::: Data for the task :::

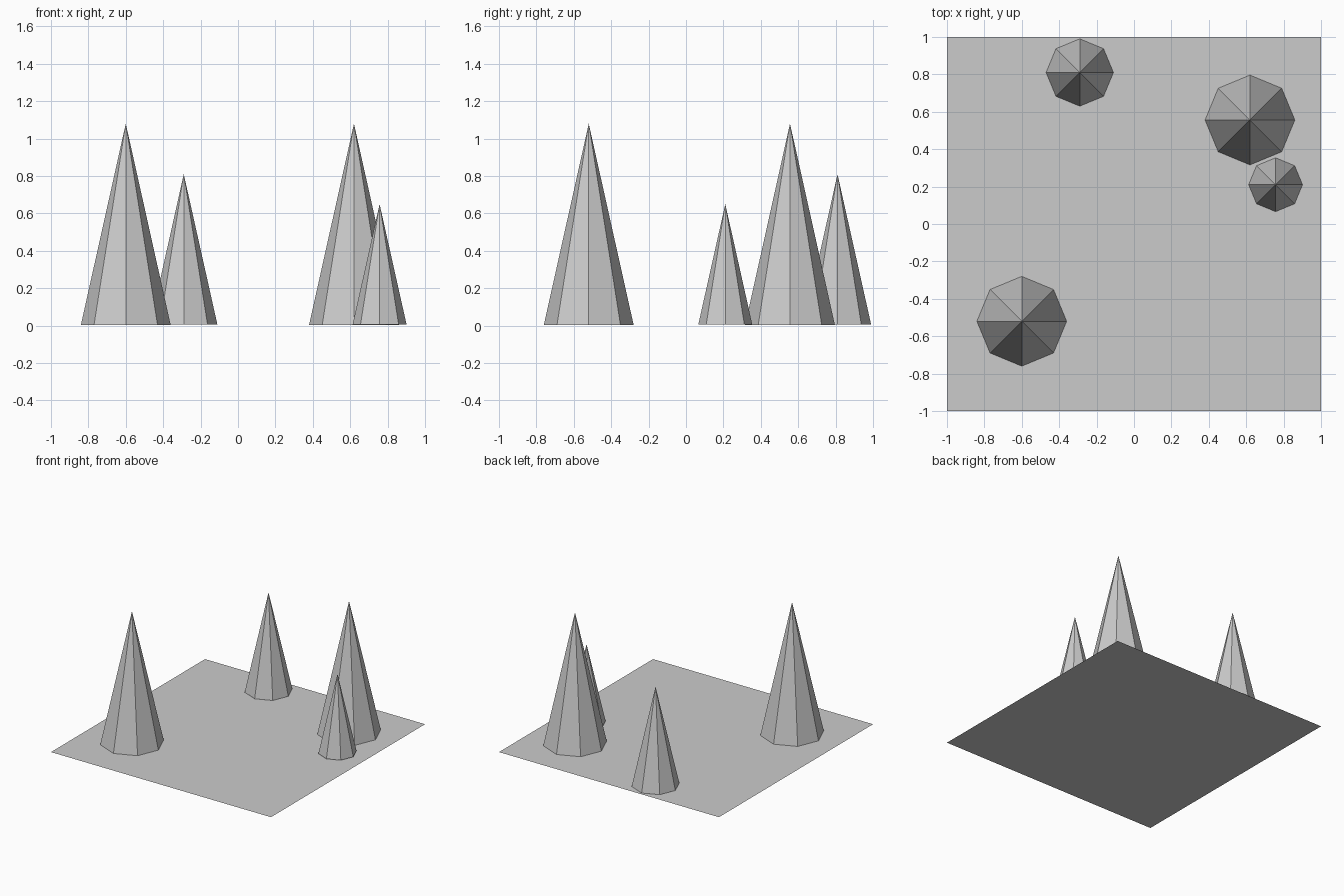
import bpy

if "Cube" in bpy.data.objects:
    bpy.data.objects.remove(bpy.data.objects["Cube"])

# Flat square ground sheet
bpy.ops.mesh.primitive_plane_add(size=2, location=(0, 0, 0))
bpy.context.object.name = "ground_sheet"


def add_tree(name, x, y, radius, top, base):
    """Eight-sided pointed tree with corners on the x and y axes."""
    bpy.ops.mesh.primitive_cone_add(
        vertices=8, radius1=radius, radius2=0, depth=top - base,
        location=(x, y, (top + base) / 2))
    bpy.context.object.name = name


# Trees: x, y, radius, top height, base height
trees = [
    (-0.60, -0.52, 0.24, 1.08, 0.004),
    (-0.29, 0.81, 0.18, 0.81, 0.005),
    (0.62, 0.556, 0.24, 1.08, 0.004),
    (0.757, 0.21, 0.144, 0.65, 0.007),
]
for i, tree in enumerate(trees, 1):
    add_tree(f"cone_tree_{i}", *tree)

:::

## Task prompt
The records shown above are to be repeated exactly, with the pictures left out.

## Result
import bpy

if "Cube" in bpy.data.objects:
    bpy.data.objects.remove(bpy.data.objects["Cube"])

# Flat square ground sheet
bpy.ops.mesh.primitive_plane_add(size=2, location=(0, 0, 0))
bpy.context.object.name = "ground_sheet"


def add_tree(name, x, y, radius, top, base):
    """Eight-sided pointed tree with corners on the x and y axes."""
    bpy.ops.mesh.primitive_cone_add(
        vertices=8, radius1=radius, radius2=0, depth=top - base,
        location=(x, y, (top + base) / 2))
    bpy.context.object.name = name


# Trees: x, y, radius, top height, base height
trees = [
    (-0.60, -0.52, 0.24, 1.08, 0.004),
    (-0.29, 0.81, 0.18, 0.81, 0.005),
    (0.62, 0.556, 0.24, 1.08, 0.004),
    (0.757, 0.21, 0.144, 0.65, 0.007),
]
for i, tree in enumerate(trees, 1):
    add_tree(f"cone_tree_{i}", *tree)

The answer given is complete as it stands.